[WORK TASK] Search the listing below for the string "return" and copy every line where it occurs.

[SOURCE MATERIAL]

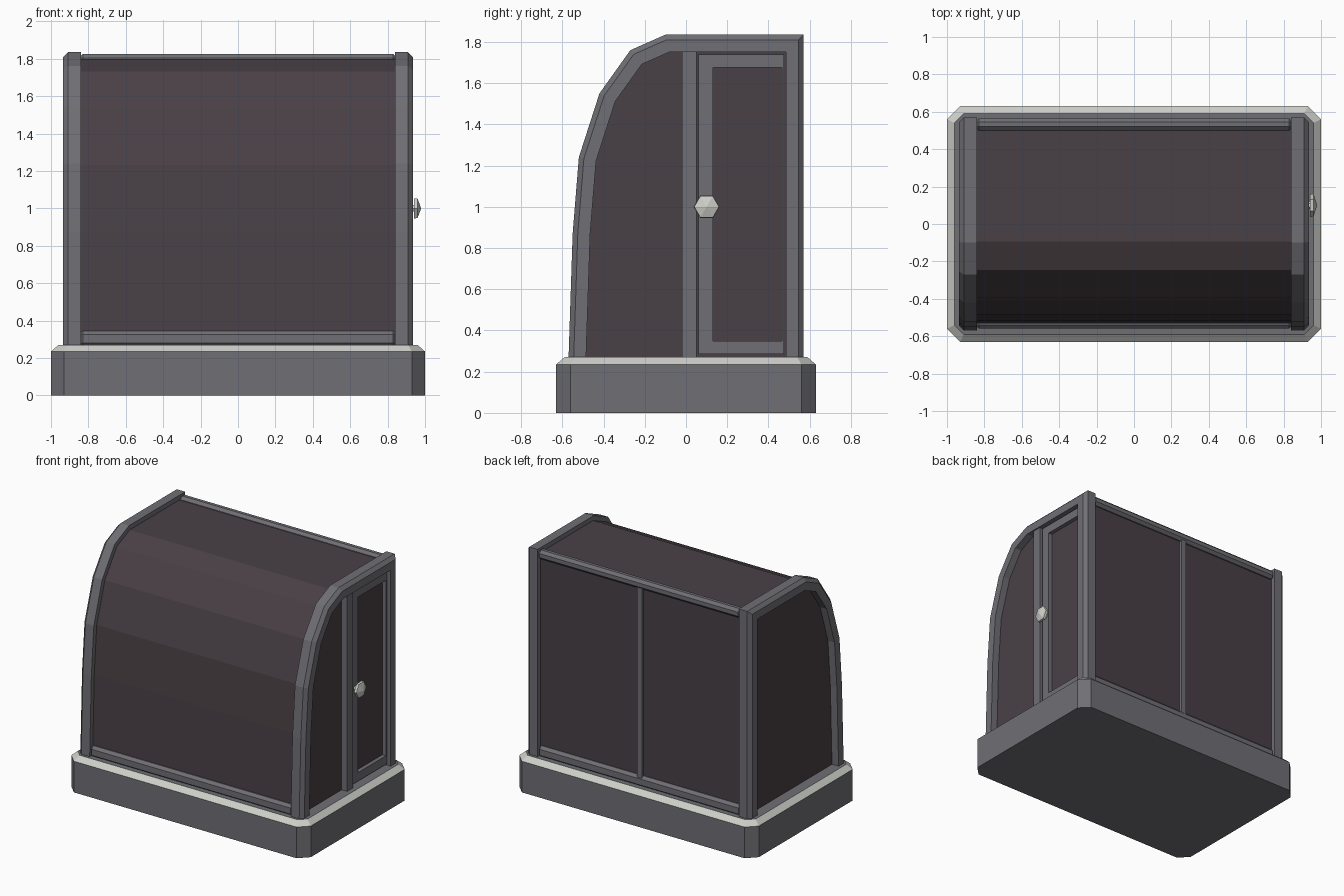
import bpy
import bmesh
from mathutils import Vector

if "Cube" in bpy.data.objects:
    bpy.data.objects.remove(bpy.data.objects["Cube"], do_unlink=True)


def material(name, rgb):
    m = bpy.data.materials.new(name)
    m.use_nodes = True
    m.diffuse_color = (*rgb, 1)
    m.node_tree.nodes["Principled BSDF"].inputs["Base Color"].default_value = (*rgb, 1)
    return m


GREY = material("grey frame", (0.162, 0.158, 0.174))
GLASS = material("dark panel", (0.066, 0.051, 0.060))
LIGHT = material("pale trim", (0.61, 0.62, 0.58))


def make(name, bm, *mats):
    bmesh.ops.recalc_face_normals(bm, faces=bm.faces)
    mesh = bpy.data.meshes.new(name)
    bm.to_mesh(mesh)
    bm.free()
    for m in mats:
        mesh.materials.append(m)
    ob = bpy.data.objects.new(name, mesh)
    bpy.context.collection.objects.link(ob)
    return ob


def loft(name, loops, *mats):
    """Skin a row of closed loops and cap both ends."""
    bm = bmesh.new()
    rows = [[bm.verts.new(p) for p in loop] for loop in loops]
    n = len(rows[0])
    for a, b in zip(rows, rows[1:]):
        for i in range(n):
            j = (i + 1) % n
            bm.faces.new((a[i], a[j], b[j], b[i]))
    bm.faces.new(rows[0])
    bm.faces.new(rows[-1])
    return make(name, bm, *mats)


def box(name, x, y, z, mat, chamfer=0):
    loops = [[(x[0], y[0], h), (x[1], y[0], h), (x[1], y[1], h), (x[0], y[1], h)] for h in z]
    ob = loft(name, loops, mat)
    if chamfer:
        mod = ob.modifiers.new("chamfer", "BEVEL")
        mod.width = chamfer
        mod.segments = 1
    return ob


def inset(path, d):
    """Offset the open y-z profile inward with mitred corners."""
    pts = [Vector(p) for p in path]
    out = []
    for i, p in enumerate(pts):
        dirs = []
        if i > 0:
            dirs.append((p - pts[i - 1]).normalized())
        if i < len(pts) - 1:
            dirs.append((pts[i + 1] - p).normalized())
        normals = [Vector((t.y, -t.x)) for t in dirs]
        m = sum(normals, Vector((0, 0))).normalized()
        q = p + m * d / m.dot(normals[0])
        if i in (0, len(pts) - 1):
            q.y = p.y
        out.append(q)
    return out


# Plinth with cut corners and a sloping pale rim
def octagon(d, z, cut):
    x, y = 1 - d, 0.63 - d
    return [(-x + cut, -y, z), (x - cut, -y, z), (x, -y + cut, z), (x, y - cut, z),
            (x - cut, y, z), (-x + cut, y, z), (-x, y - cut, z), (-x, -y + cut, z)]


plinth = loft("plinth", [octagon(0, 0, 0.07), octagon(0, 0.235, 0.07),
                         octagon(0.04, 0.27, 0.05)], GREY, LIGHT)
for f in plinth.data.polygons:
    f.material_index = int(0.1 < f.normal.z < 0.95)

# Curved side profile shared by the end frames and the panelled body
PROFILE = [(-0.57, 0.265), (-0.55, 0.87), (-0.52, 1.24), (-0.42, 1.55),
           (-0.27, 1.76), (-0.10, 1.835), (0.57, 1.835), (0.57, 0.265)]

body = inset(PROFILE, 0.035)
loft("panelled_body", [[(x, p.x, p.y) for p in body] for x in (-0.88, 0.88)], GLASS)

# End frames with a chamfered outer edge
for side, label in ((1, "left"), (-1, "right")):
    sections = []
    for o, c, i in zip(inset(PROFILE, 0), inset(PROFILE, 0.025), inset(PROFILE, 0.085)):
        ring = [(0.84, o), (0.91, o), (0.935, c), (0.935, i), (0.84, i)]
        sections.append([(side * x, p.x, p.y) for x, p in ring])
    loft(label + "_end_frame", sections, GREY)

# Long rails and the rear divider
SPAN = (-0.85, 0.85)
box("front_sill", SPAN, (-0.56, -0.49), (0.26, 0.345), GREY, 0.02)
box("rear_sill", SPAN, (0.49, 0.56), (0.26, 0.345), GREY, 0.02)
box("rear_top_rail", SPAN, (0.5, 0.565), (1.755, 1.825), GREY, 0.02)
box("rear_divider", (-0.02, 0.02), (0.5, 0.555), (0.3, 1.78), GREY)

# Door post and door leaf on the left end
box("door_post", (0.85, 0.925), (-0.02, 0.05), (0.26, 1.77), GREY)
LEAF = (0.86, 0.91)
box("door_front_stile", LEAF, (0.06, 0.13), (0.285, 1.74), GREY)
box("door_rear_stile", LEAF, (0.465, 0.476), (0.285, 1.74), GREY)
box("door_top_rail", LEAF, (0.13, 0.465), (1.675, 1.74), GREY)
box("door_bottom_rail", LEAF, (0.13, 0.465), (0.285, 0.35), GREY)


# Six-sided door knob
def hexagon(x, r):
    h = r * 0.866
    return [(x, 0.1 + a, 1.0 + b) for a, b in
            ((r, 0), (r / 2, h), (-r / 2, h), (-r, 0), (-r / 2, -h), (r / 2, -h))]


loft("door_knob", [hexagon(0.9, 0.02), hexagon(0.94, 0.02), hexagon(0.942, 0.062),
                   hexagon(0.96, 0.06), hexagon(0.978, 0.004)], LIGHT)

[RESPONSE TO THE EXERCISE]
    return m
    return ob
    return make(name, bm, *mats)
    return ob
    return out
    return [(-x + cut, -y, z), (x - cut, -y, z), (x, -y + cut, z), (x, y - cut, z),
    return [(x, 0.1 + a, 1.0 + b) for a, b in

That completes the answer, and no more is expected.